Isabella Aung is a doctoral candidate in the Department of Political Studies at Queen’s University, researching women’s digital activism in the ongoing anti-authoritarian movement in Myanmar. Her research explores how contemporary authoritarian power is both contested and sustained through social media. She is currently a UBC Myanmar Initiative Fellow. She holds a doctoral scholarship, funded by the Research Network on Women, Peace, and Security (RN-WPS) at McGill University. She also holds a Graduate Research Fellowship at the Centre for International and Defence Policy (CIDP). She has been recognized as an emerging scholar by le Réseau d’analyse stratégique/the Network for Strategic Analysis (RAS-NSA).  She has recently been chosen as a Civil War Paths fellow at the University of York and an inaugural Public Scholarship Fellow at Queen's University.

Jaivet Ealom headshot

Jaivet Ealom

An author and advisor to the Ministry of Human Rights at the National Unity Government of Myanmar. Driven by his firsthand experience of oppression and the Rohingya crisis, Jaivet bridges the gap between experience, research, and action to shape policies for a more peaceful and stable Myanmar. He is passionate about driving solutions for a democratic Myanmar, one where research translates into real change.

Mehek Berry Headshot

Mehek Berry

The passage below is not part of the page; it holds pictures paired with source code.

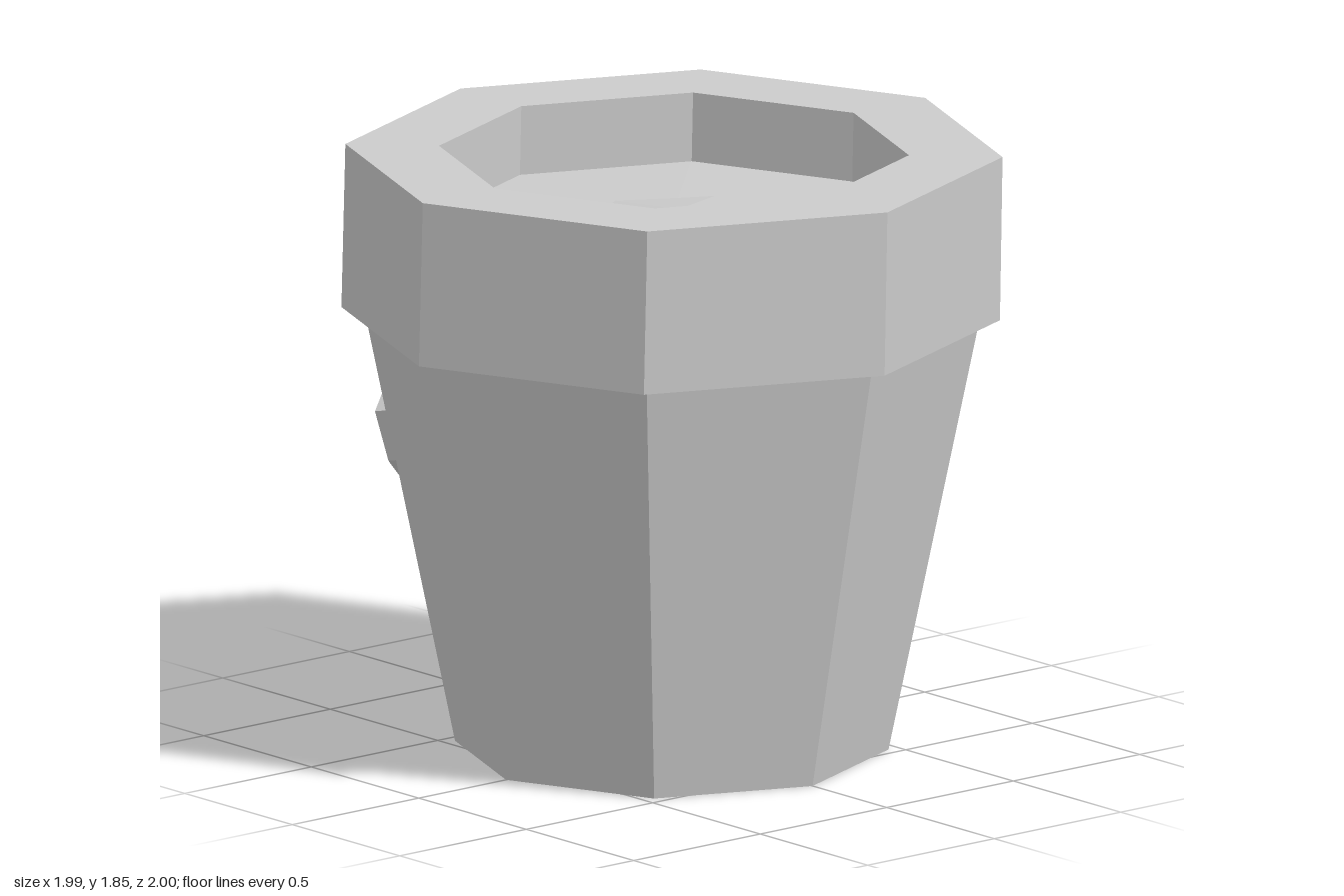
import * as THREE from 'three';

const SIDES = 8;
const material = new THREE.MeshStandardMaterial({ color: 0xcccccc, flatShading: true });

function addPart(parent, name, geometry) {
  const mesh = new THREE.Mesh(geometry, material);
  mesh.name = name;
  parent.add(mesh);
  return mesh;
}

// Octagonal ring or shell from a profile of [radius, height] pairs
function octagonLathe(profile) {
  return new THREE.LatheGeometry(profile.map(([r, y]) => new THREE.Vector2(r, y)), SIDES);
}

export function createModel() {
  const pot = new THREE.Group();
  pot.name = 'flowerPot';

  // Tapered body with a closed base
  addPart(pot, 'body', octagonLathe([[0, 0], [0.655, 0], [0.93, 1.34]]));

  // Thick collar, leaning very slightly towards the front
  const rim = octagonLathe([[0.9, 1.34], [0.995, 1.34], [0.993, 1.85], [0.71, 1.85], [0.71, 1.6]]);
  const p = rim.attributes.position;
  for (let i = 0; i < p.count; i++) {
    p.setZ(i, p.getZ(i) - 0.005 + (p.getY(i) - 1.34) * 0.03);
  }
  rim.computeVertexNormals();
  addPart(pot, 'rim', rim);

  // Soil sunk below the rim, with a low six-sided mound
  addPart(pot, 'soil', octagonLathe([[0.73, 1.635], [0, 1.645]]));
  const mound = addPart(pot, 'soilMound', new THREE.ConeGeometry(0.36, 0.04, 6, 1, true));
  mound.position.set(0, 1.655, 0.04);

  // Raised heart lying on the sloped panel at the back right
  const half = [[0.15, 0.095], [0.29, 0], [0.26, -0.16]];
  const outline = [
    [0, 0], ...half, [0, -0.45],
    ...half.map(([x, y]) => [-x, y]).reverse(),
  ].map(([x, y]) => new THREE.Vector2(x, y));
  const heart = addPart(pot, 'heart', new THREE.ExtrudeGeometry(new THREE.Shape(outline), {
    depth: 0.09, bevelEnabled: false,
  }).translate(0, 0, -0.03));
  const angle = Math.PI + Math.PI / SIDES;
  heart.rotation.set(0.19, angle, 0, 'YXZ');
  heart.position.set(Math.sin(angle) * 0.797, 1.015, Math.cos(angle) * 0.797);

  return pot;
}
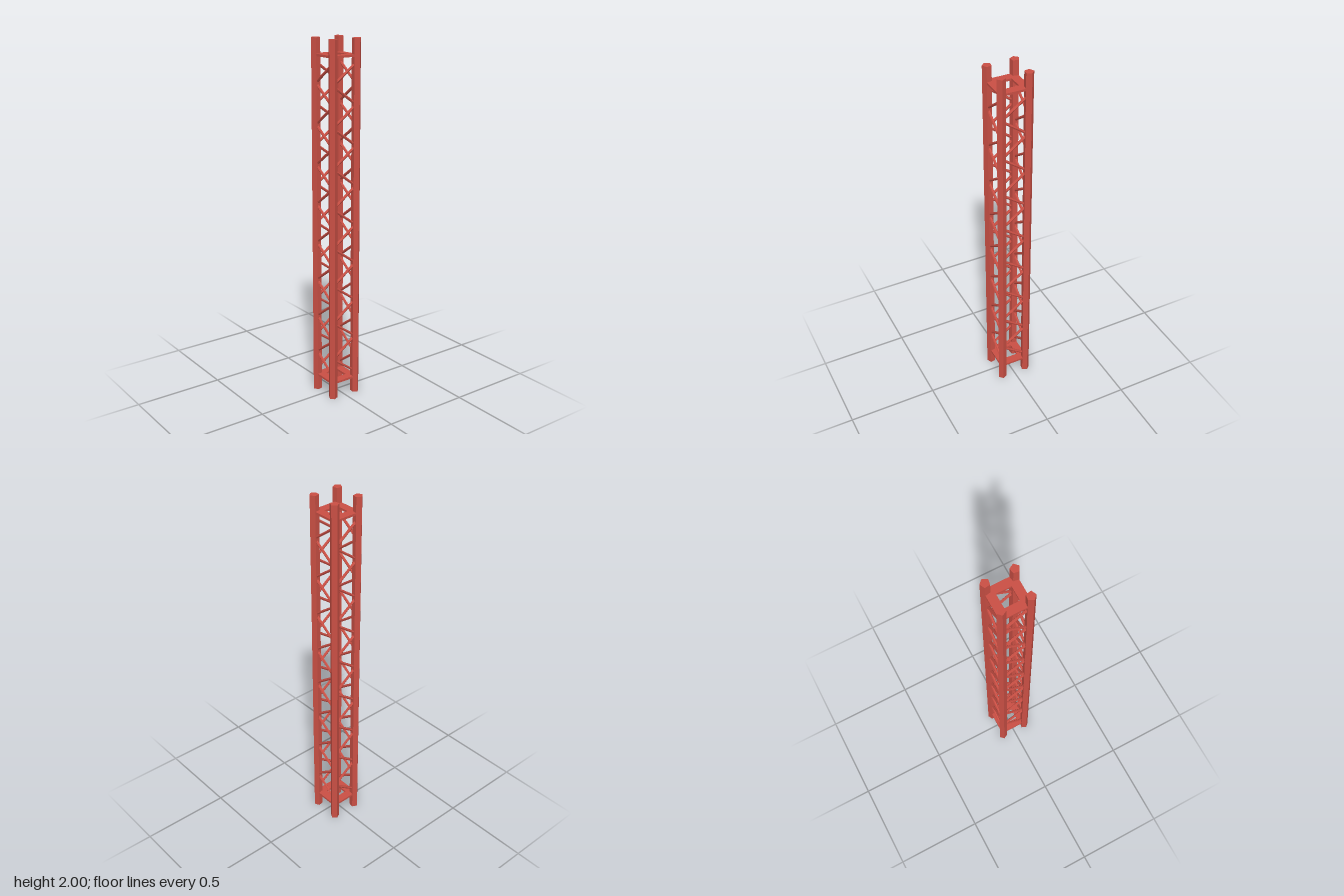
import * as THREE from 'three';

export function createModel() {
  const model = new THREE.Group();
  model.name = 'latticeTower';
  const red = new THREE.MeshStandardMaterial({ color: 0xc94f44, flatShading: true });
  red.name = 'red paint';

  const height = 2, corner = 0.0757, steps = 16, rise = 0.1093;

  const add = (parent, geometry, name) => {
    const mesh = new THREE.Mesh(geometry, red);
    mesh.name = name;
    parent.add(mesh);
    return mesh;
  };

  // Round bar with few sides between two points
  const bar = (parent, a, b, radius, name) => {
    const dir = b.clone().sub(a);
    const mesh = add(parent, new THREE.CylinderGeometry(radius, radius, dir.length(), 6), name);
    mesh.position.copy(a).add(b).multiplyScalar(0.5);
    mesh.quaternion.setFromUnitVectors(new THREE.Vector3(0, 1, 0), dir.normalize());
  };

  // Four identical sides, each with a post and a zigzag of braces
  for (let i = 0; i < 4; i++) {
    const side = new THREE.Group();
    side.name = 'side';
    side.rotation.y = (i * Math.PI) / 2;
    model.add(side);

    // Five-sided post, one edge pointing to the tower's centre
    const post = add(side, new THREE.CylinderGeometry(0.025, 0.025, height, 5), 'post');
    post.position.set(corner, height / 2, corner);
    post.rotation.y = (-3 * Math.PI) / 4;

    // Zigzag from the top right to the bottom
    const top = 1 + (steps * rise) / 2;
    const node = (k) => new THREE.Vector3(k % 2 ? -corner : corner, top - k * rise, corner);
    for (let k = 0; k < steps; k++) bar(side, node(k), node(k + 1), 0.0075, 'brace');
  }

  // Square frames with an open middle near both ends
  const square = (path, r) => path.moveTo(-r, -r).lineTo(r, -r).lineTo(r, r).lineTo(-r, r).closePath();
  const outline = square(new THREE.Shape(), 0.0865);
  outline.holes.push(square(new THREE.Path(), 0.04));
  const frame = new THREE.ExtrudeGeometry(outline, { depth: 0.012, bevelEnabled: false });
  frame.translate(0, 0, -0.006).rotateX(-Math.PI / 2);
  add(model, frame, 'topFrame').position.y = 1.911;
  add(model, frame, 'bottomFrame').position.y = 0.092;

  return model;
}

Mehek Berry is an undergraduate student studying Political Science, Criminology and Sociolegal Studies at the University of Toronto. She has worked on research projects involving environmental law and advocacy in Asia Pacific, as well as greenwashing, de-dollarization, and sustainable energy transition, among other pressing issues in both the United States and Asia Pacific. She has also collaborated with the Asian American Legal Defense Fund to develop a strategic plan and investment policy. She is currently working as a Compliance Analyst for the G20 Research Group's New Delhi Cycle 2023-2024.